German philosopher Arthur Schopenhauer once used porcupines in winter as a metaphor for human relationships. In winter, porcupines huddle together for warmth, but their spikes are painful to each other, so they retreat. Schopenhauer claimed humans do the same; loneliness forces us into relationships, people invariably hurt us, and we pull away. This process repeats until we find a tolerable distance, what Schopenhauer called politeness. On Beatopia, the sophomore album of beabadoobee, songwriter Beatrice Kristi Laus examines this aspect of human relationships with lyrics that explore the feelings that come when affection and rejection are concurrent.
beabadoobee’s music has always played like the soundtrack to a coming-of-age movie. The debut album, Fake It Flowers, employed nostalgic chords and simple melodies to induce a visceral aesthetic of bored teens in suburbia faster than any John Hughes movie ever could. The bittersweet pop-cum-folk-cum-rock was born and bred online, but Laus has clearly been spending a lot of time in the studio. The 1990s sound of her early work has aged to the 2000s, and lazy but accurate comparisons to Avril Lavigne are inevitable. Thematically, Beatopia is much the same as its predecessor; young people learn about love while navigating life. However, overproduction has swapped the edge for sharpness, exposing the humdrum aspects that were once covered by more innocent recordings.

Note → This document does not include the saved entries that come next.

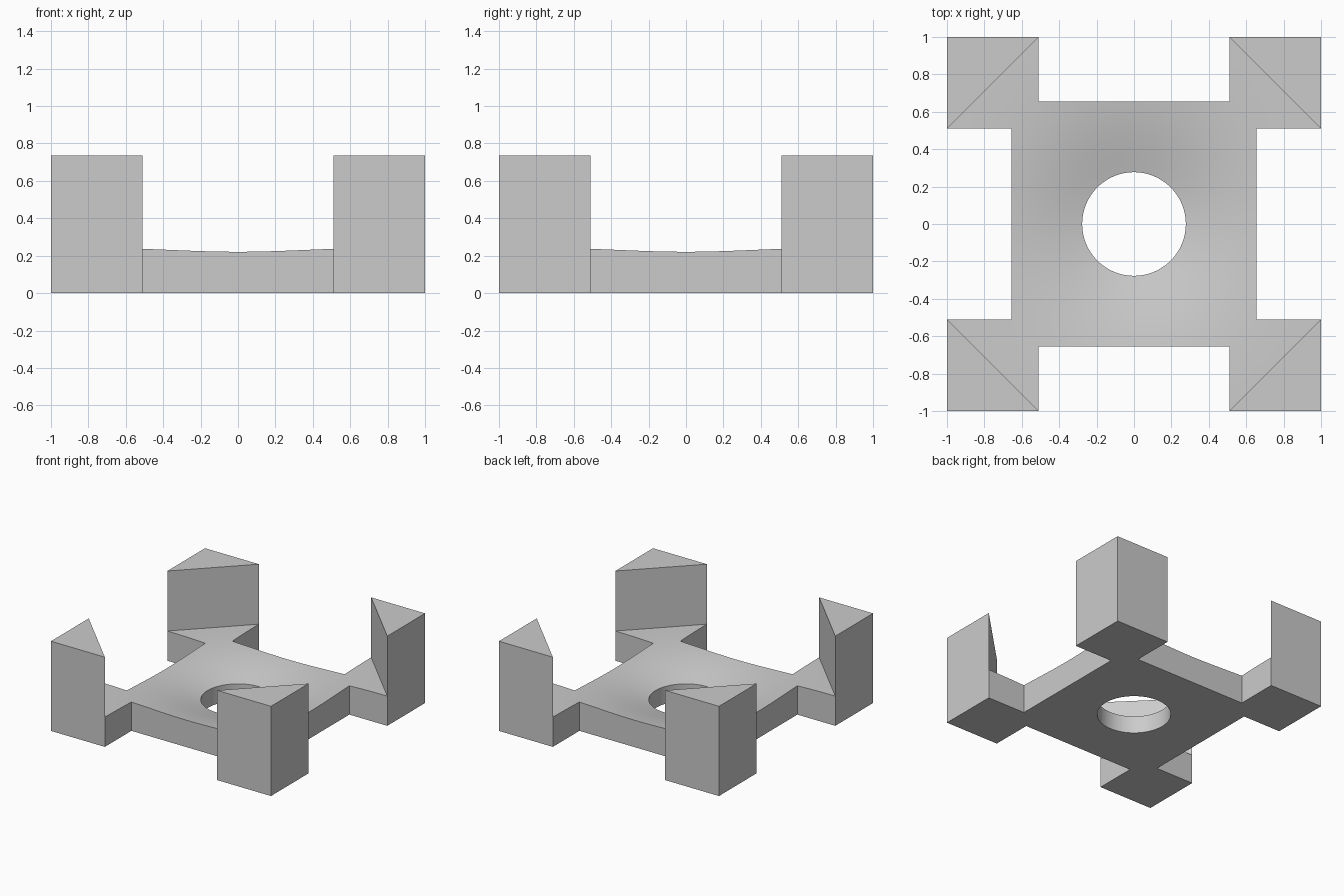
import bpy
import bmesh
import math

cube = bpy.data.objects.get("Cube")
if cube:
    bpy.data.objects.remove(cube, do_unlink=True)

FOOT, PLATE, TOP, RIM = 0.51, 0.655, 0.737, 0.245
HOLE = 0.277

grey = bpy.data.materials.new("plain grey")
grey.use_nodes = True
colour = (0.6, 0.6, 0.6, 1)
grey.diffuse_color = colour
grey.node_tree.nodes["Principled BSDF"].inputs["Base Color"].default_value = colour


def dish(x, y):
    """Height of the sunken upper surface."""
    return RIM - 0.14 * math.exp(-4.1 * (x * x + y * y))


def add_object(name, bm):
    bmesh.ops.recalc_face_normals(bm, faces=bm.faces[:])
    mesh = bpy.data.meshes.new(name)
    bm.to_mesh(mesh)
    bm.free()
    mesh.materials.append(grey)
    obj = bpy.data.objects.new(name, mesh)
    bpy.context.collection.objects.link(obj)
    return obj


def steps(a, b, n):
    return [a + (b - a) * i / n for i in range(n)]


# Plate with four square feet: grid top following the dish, extruded to the floor
half = steps(0, FOOT, 12) + steps(FOOT, PLATE, 4) + steps(PLATE, 1, 6) + [1]
coords = [-c for c in reversed(half[1:])] + half
bm = bmesh.new()
grid = [[bm.verts.new((x, y, dish(x, y))) for x in coords] for y in coords]
for j in range(len(coords) - 1):
    for i in range(len(coords) - 1):
        cx = abs(coords[i] + coords[i + 1]) / 2
        cy = abs(coords[j] + coords[j + 1]) / 2
        if max(cx, cy) < PLATE or min(cx, cy) > FOOT:
            bm.faces.new((grid[j][i], grid[j][i + 1],
                          grid[j + 1][i + 1], grid[j + 1][i]))
bmesh.ops.delete(bm, geom=[v for v in bm.verts if not v.link_faces], context='VERTS')
ext = bmesh.ops.extrude_face_region(bm, geom=bm.faces[:], use_keep_orig=True)
for v in ext["geom"]:
    if isinstance(v, bmesh.types.BMVert):
        v.co.z = 0
base = add_object("base_plate", bm)

# Round centre hole
bm = bmesh.new()
bmesh.ops.create_cone(bm, cap_ends=True, segments=96, radius1=HOLE, radius2=HOLE, depth=2)
cutter = add_object("hole_cutter", bm)
cutter.hide_render = True
cut = base.modifiers.new("centre_hole", 'BOOLEAN')
cut.operation = 'DIFFERENCE'
cut.solver = 'EXACT'
cut.object = cutter
bpy.context.view_layer.objects.active = base
base.select_set(True)
bpy.ops.object.modifier_apply(modifier=cut.name)
bpy.data.objects.remove(cutter, do_unlink=True)
bpy.ops.object.shade_smooth_by_angle(angle=math.radians(30))

# Triangular corner posts standing on the outer half of each foot
for sx, side in ((1, "left"), (-1, "right")):
    for sy, end in ((-1, "front"), (1, "back")):
        bm = bmesh.new()
        outline = [(1, FOOT), (1, 1), (FOOT, 1)]
        low = [bm.verts.new((sx * x, sy * y, RIM - 0.01)) for x, y in outline]
        high = [bm.verts.new((sx * x, sy * y, TOP)) for x, y in outline]
        bm.faces.new(low)
        bm.faces.new(high)
        for i in range(3):
            k = (i + 1) % 3
            bm.faces.new((low[i], low[k], high[k], high[i]))
        add_object(f"{end}_{side}_post", bm)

The opening track, “Beatopia Cultsong”, is an admirable ambient folktronica piece that bends time with its slow acoustic riff and repeated line “Is it me or recently time is moving slowly?” that introduces a disorientated narrator. “10:36″ has one of the loveliest melodies you’re likely to hear all year. The lyrics show Laus isn’t afraid of exposing the darker aspects of her personality, with the confession that she uses people:”You’re just a warm body to hold at night when I’m feeling all alone.” It’s honest writing, but there’s a striking narrative shift when she adds, “you don’t need me as much as I need you”, leaving one unsure who’s chasing who in this porcupine dilemma. The addition of all-out rock guitars is exhilarating, and when the verse and chorus skillfully marry at the end, you can’t help but feel elated. Unfortunately, a song can’t rely on the sum of its parts, and computer flatulence mars the real soul. Even if these choruses are enormous and the melodies divine, beabadoobee’s ascent from indie starlet to pop queen can sometimes feel shaky.
“Sunny Day” sees a processed drum beat give some punch to an otherwise inoffensive coffee-house folk song. “Haven’t had enough to do, but I’m ignoring you,” Laus sings, uncharacteristically letting her British accent slip through. “See You Soon” is an ethereal pop track that succeeds in laying the listener in a bed of moody notions before lifting them up with a soaring chorus. Here, Laus utilizes technology subtly, and all the better for it.
“Ripples” is unapologetically sweetened with lush strings and gently played acoustic guitars that tickle pink, and Beatrice nails the vocals. “The Perfect Pair” is a snazzy bossa nova number that is also as forgettable as last week’s lunch. “Broken CD” is structurally impressive and recalls some of the shimmering intimacy of Stina Nordenstam. Lead single “Talk” is an espresso shot of bubblegum pop-rock that would’ve dominated radio when radio dominated. “Love Song” is a nice slice of milquetoast prime for a Christmas advert, and Kristi is correct when she claims that it is “just another love song”.
Album highlight “Pictures of Us” features charming guitar work and a moving chorus and is undeniable proof of Kristi’s sophistication as a songwriter. Elsewhere “fairy song” bounces along just fine, “Don’t get the deal” sounds suspiciously like “Talk” (though it adds some interesting musical side dishes). “You’re here that’s the thing” is an odd closing track, a folky pastiche that ends the album on a chipper, seemingly ironic note.
Laus was initially troubled by the global success of “Coffee”, the first song she ever wrote. That song became a global phenomenon when Canadian artist Powfu remixed it. Happenstance aside, a track as simple as “Coffee” that slots into mainstream culture isn’t easy to come upon for a songwriter. On Beatopia, Laus seems to be running from the adolescence that gave us “Coffee” while simultaneously drawing inspiration from it. The result is a mish-mash of commercially viable tracks and more whimsical excursions that her fans will cherish but might leave others feeling warm, then cold.